I’m always a bit surprised when I encounter something that is obviously broken that hasn’t been fixed.
I went into a small bookstore. While I was there I noticed a steady stream of customers who walk into the shop, take two looks around, and walk out. The two people working there continued doing what they were doing. One person dutifully shelved books while the other stood by the counter. It doesn’t take a genius to see that something is wrong but the people working there are working on the wrong strategy, aren’t they?
I walked into a church and immediately felt overwhelmed with options. There were booths everywhere in the foyer, each competing for my attention. There were greeters handing me things. There were churchgoers asking my name. There were people trying to get my children’s attention. Five minutes into the visit all I could think of was GET ME OUT OF HERE! This was a broken welcome area. It was meant to make people feel welcome but just confused people. But I highly doubt that church staff spends more than 5 minutes a week thinking about the welcome area. They are working on the wrong strategy, aren’t they?

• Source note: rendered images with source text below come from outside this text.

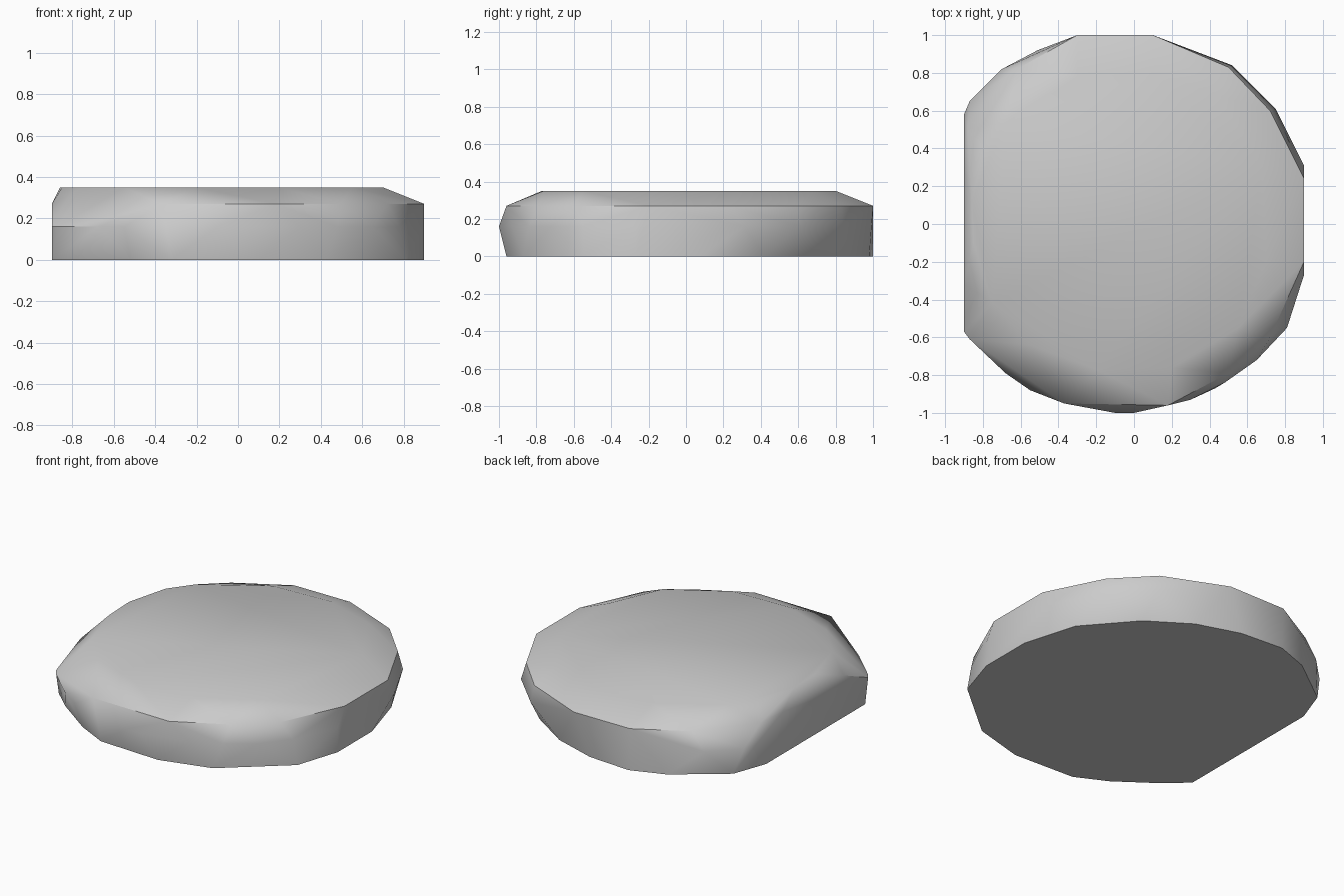
import bpy
import bmesh
import math

# Remove the default cube only
default_cube = bpy.data.objects.get("Cube")
if default_cube:
    bpy.data.objects.remove(default_cube, do_unlink=True)


def make_material(name, colour):
    material = bpy.data.materials.new(name)
    material.use_nodes = True
    material.diffuse_color = colour
    shader = material.node_tree.nodes["Principled BSDF"]
    shader.inputs["Base Color"].default_value = colour
    return material


def add_ring(mesh, height, outline):
    """Place one horizontal outline of the stone as loose points."""
    for x, y in outline:
        mesh.verts.new((x, y, height))


# Flat underside, with the long straight cut on the -x side
base_outline = [
    (-0.9, -0.54), (-0.77, -0.66), (-0.52, -0.84), (-0.32, -0.94), (0.1, -0.96),
    (0.43, -0.87), (0.67, -0.67), (0.81, -0.55), (0.9, -0.27), (0.9, 0.08),
    (0.8, 0.42), (0.54, 0.72), (0.28, 0.89), (0.0, 0.98), (-0.29, 1.0),
    (-0.51, 0.92), (-0.82, 0.69), (-0.9, 0.47),
]

# Widest part of the side wall
wall_outline = [
    (-0.9, -0.57), (-0.87, -0.61), (-0.68, -0.79), (-0.55, -0.88), (-0.1, -1.0),
    (0.0, -1.0), (0.3, -0.93), (0.48, -0.84), (0.65, -0.72), (0.78, -0.55),
    (0.9, -0.27), (0.9, 0.31), (0.75, 0.61), (0.52, 0.84), (-0.53, 0.89),
    (-0.7, 0.82), (-0.87, 0.65), (-0.9, 0.58),
]

# Shoulder where the wall turns into the bevel
shoulder_outline = [
    (-0.9, -0.32), (-0.37, -0.95), (0.18, -0.96), (0.5, -0.79), (0.72, -0.6),
    (0.9, -0.2), (0.9, 0.24), (0.72, 0.6), (0.5, 0.83), (0.1, 1.0),
    (-0.3, 1.0), (-0.62, 0.82), (-0.88, 0.5), (-0.9, 0.3),
]

# Flat upper face
top_outline = [
    (-0.86, 0.12), (-0.79, 0.39), (-0.68, 0.54), (-0.3, 0.78), (0.1, 0.8),
    (0.45, 0.68), (0.68, 0.3), (0.7, -0.2), (0.55, -0.55), (0.2, -0.76),
    (-0.2, -0.77), (-0.55, -0.64), (-0.75, -0.42), (-0.85, -0.1),
]

# Wrap a faceted skin around the stacked outlines
skin = bmesh.new()
add_ring(skin, 0.0, base_outline)
add_ring(skin, 0.16, wall_outline)
add_ring(skin, 0.27, shoulder_outline)
add_ring(skin, 0.35, top_outline)
hull = bmesh.ops.convex_hull(skin, input=skin.verts[:])
unused = {v for v in hull["geom_interior"] + hull["geom_unused"]
          if isinstance(v, bmesh.types.BMVert) and not v.link_faces}
bmesh.ops.delete(skin, geom=list(unused), context="VERTS")
bmesh.ops.dissolve_limit(skin, angle_limit=math.radians(1),
                         verts=skin.verts[:], edges=skin.edges[:])
bmesh.ops.recalc_face_normals(skin, faces=skin.faces[:])

# Finished stone
stone_mesh = bpy.data.meshes.new("flat_stone")
skin.to_mesh(stone_mesh)
skin.free()
stone_mesh.materials.append(make_material("stone grey", (0.6, 0.6, 0.6, 1.0)))
stone = bpy.data.objects.new("flat_stone", stone_mesh)
bpy.context.collection.objects.link(stone)

# Soft facets, crisp edges around the cuts
bpy.ops.object.select_all(action="DESELECT")
stone.select_set(True)
bpy.context.view_layer.objects.active = stone
bpy.ops.object.shade_smooth_by_angle(angle=math.radians(40))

Dropping our kids off at school is absolute chaos. With no bus service every parent must either drop off their child by car or walk them from the neighborhood. Mix in 500 kids and their imagination-driven walking patterns with a few hundreds cars driven by people from all cultures and walks of life and you have one chaotic mess on a small two-lane street. While the school focuses on keeping kids safe and trying to make pick-up and drop off more efficient you can’t help but see that the whole thing is doomed. They are working on the problem instead of trying to fix what is broken.
Sometimes I visit people blogs and see things that are obviously broken. Bad links, colors that literally makes my eyes water, and no way to subscribe via RSS so I don’t have to ever go back. I don’t care how great your content is! Chosing to leave the bad design there while the content is great is the wrong strategy.

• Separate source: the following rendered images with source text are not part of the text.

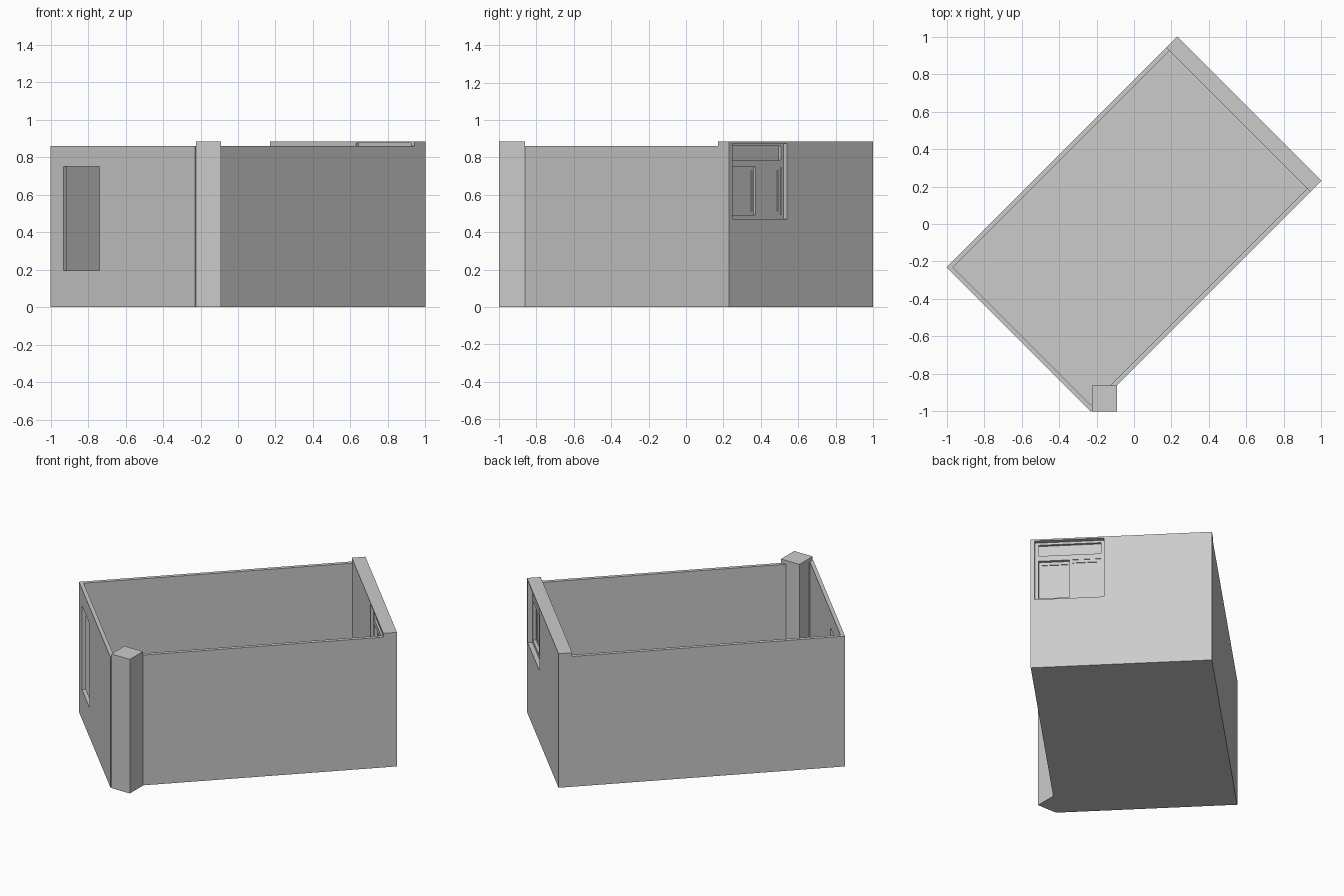
import bpy, bmesh
from math import radians
from mathutils import Matrix

cube = bpy.data.objects.get("Cube")
if cube:
    bpy.data.objects.remove(cube, do_unlink=True)

grey = bpy.data.materials.new("plain_grey")
grey.use_nodes = True
grey.diffuse_color = (0.6, 0.6, 0.6, 1)
grey.node_tree.nodes["Principled BSDF"].inputs["Base Color"].default_value = (0.6, 0.6, 0.6, 1)

TURN = Matrix.Rotation(radians(45), 4, 'Z')   # the room stands diagonally


def panel(name, u, v, z, holes=(), turn=TURN):
    """Slab spanning ranges u, v, z, pierced along u by (v0, v1, z0, z1) holes."""
    vs = sorted({*v, *(c for h in holes for c in h[:2])})
    zs = sorted({*z, *(c for h in holes for c in h[2:])})
    bm = bmesh.new()
    grid = [[bm.verts.new((u[0], a, b)) for b in zs] for a in vs]
    for i in range(len(vs) - 1):
        for j in range(len(zs) - 1):
            a, b = (vs[i] + vs[i + 1]) / 2, (zs[j] + zs[j + 1]) / 2
            if not any(h[0] < a < h[1] and h[2] < b < h[3] for h in holes):
                bm.faces.new((grid[i][j], grid[i + 1][j],
                              grid[i + 1][j + 1], grid[i][j + 1]))
    ext = bmesh.ops.extrude_face_region(bm, geom=bm.faces[:])
    moved = [e for e in ext["geom"] if isinstance(e, bmesh.types.BMVert)]
    bmesh.ops.translate(bm, verts=moved, vec=(u[1] - u[0], 0, 0))
    bmesh.ops.delete(bm, geom=[w for w in bm.verts if not w.link_faces], context='VERTS')
    bmesh.ops.recalc_face_normals(bm, faces=bm.faces[:])
    bm.transform(turn)
    mesh = bpy.data.meshes.new(name)
    bm.to_mesh(mesh)
    bm.free()
    mesh.materials.append(grey)
    obj = bpy.data.objects.new(name, mesh)
    bpy.context.collection.objects.link(obj)
    return obj


# Room size: half length, half width, wall thickness, wall heights
L, W, T = 0.87, 0.544, 0.024
LOW, HIGH = 0.86, 0.885
THICK_IN = 0.787                              # inner face of the thick end wall

# Floor and walls
panel("floor", (T - L, THICK_IN), (T - W, W - T), (0, 0.02))
for side, label in ((-1, "front"), (1, "back")):
    edges = sorted((side * W, side * (W - T)))
    panel(label + "_long_wall", (T - L, THICK_IN), edges, (0, LOW))
panel("thin_end_wall", (-L, T - L), (-W, W), (0, LOW), [(0.177, 0.445, 0.195, 0.75)])
window = (-0.52, -0.105, 0.47, 0.875)
panel("thick_end_wall", (THICK_IN, L), (-W, W), (0, HIGH), [window])

# Window: outer frame with a transom light above two sliding sashes
panel("window_frame", (0.805, 0.842), window[:2], window[2:],
      [(-0.5, -0.125, 0.785, 0.86), (-0.5, -0.125, 0.492, 0.75)])
panel("transom_glass", (0.818, 0.826), (-0.5, -0.125), (0.785, 0.86))
for label, u, v in (("outer", 0.824, (-0.315, -0.125)), ("inner", 0.808, (-0.5, -0.305))):
    z = (0.492, 0.75)
    rim = 0.02
    panel(label + "_sash", (u, u + 0.015), v, z,
          [(v[0] + rim, v[1] - rim, z[0] + rim, z[1] - rim)])
    panel(label + "_sash_glass", (u + 0.004, u + 0.01),
          (v[0] + rim, v[1] - rim), (z[0] + rim, z[1] - rim))

# Square column standing in the front corner
panel("corner_column", (-0.225, -0.09), (-1, -0.862), (0, HIGH), turn=Matrix())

Great leaders pay attention to the most obvious stuff. In whatever you lead you have to stop on a regular basis and say, “Are the basic things running perfectly?” Can customers find what they are looking for? Do visitors feel like this is a church they can belong? Can I drop my kids off at school without them getting hurt? Can I read your blog?
If you don’t take care of the basic things– strategy doesn’t matter. No one will care about your company, church, school, or web content unless you have the basics covered. It’s like talking to a football coach who says that his number one priority is implementing the west coast offense. No one will care about your offensive strategy unless you take care of the real number one priority… making sure no one gets hurt.
When I was about 20 years old I got a job working on equipment that produced ID cards for a health insurance company. The truth was that the department was so lost in procedure and doing things right that they had no ability to get work done. The other people operating the equipment didn’t understand how the equipment worked and could only see the piles of mounting backlog. A machine that was supposed to print 900 ID cards an hour struggled to get 1500 produced in a day. Sometimes we’d have orders for 50,000 cards and be left with no choice but to outsource the work. It was bad. Pressure was mounting. And I knew that if we didn’t focus on the basic things my tenure there would be short. When I started my mantra was, “Just keep the machine running.” We started focusing on that one simple thing… keep the cards printing. We started training the operators on how to maintain the equipment. I showed them how to fix the most basic things themselves so that we didn’t have to wait 2-3 hours for a repairman to come in. By focusing on that one mantra of “keep the machine running” we were able to catch-up and eventually eliminate outsourcing the work. Pretty soon we went from one machine running one shift to 24 hour shifts, to a bigger office with 2 machines, to eventually 3 machines that could run 24 hours a day producing more per hour than the outsourcing companies could on their best day. Our team fixed what was broken and that opened the door of opportunity and expansion.
A good starting point for any leader is to look at the day and say, “What’s most obviously broken?” Work on that first.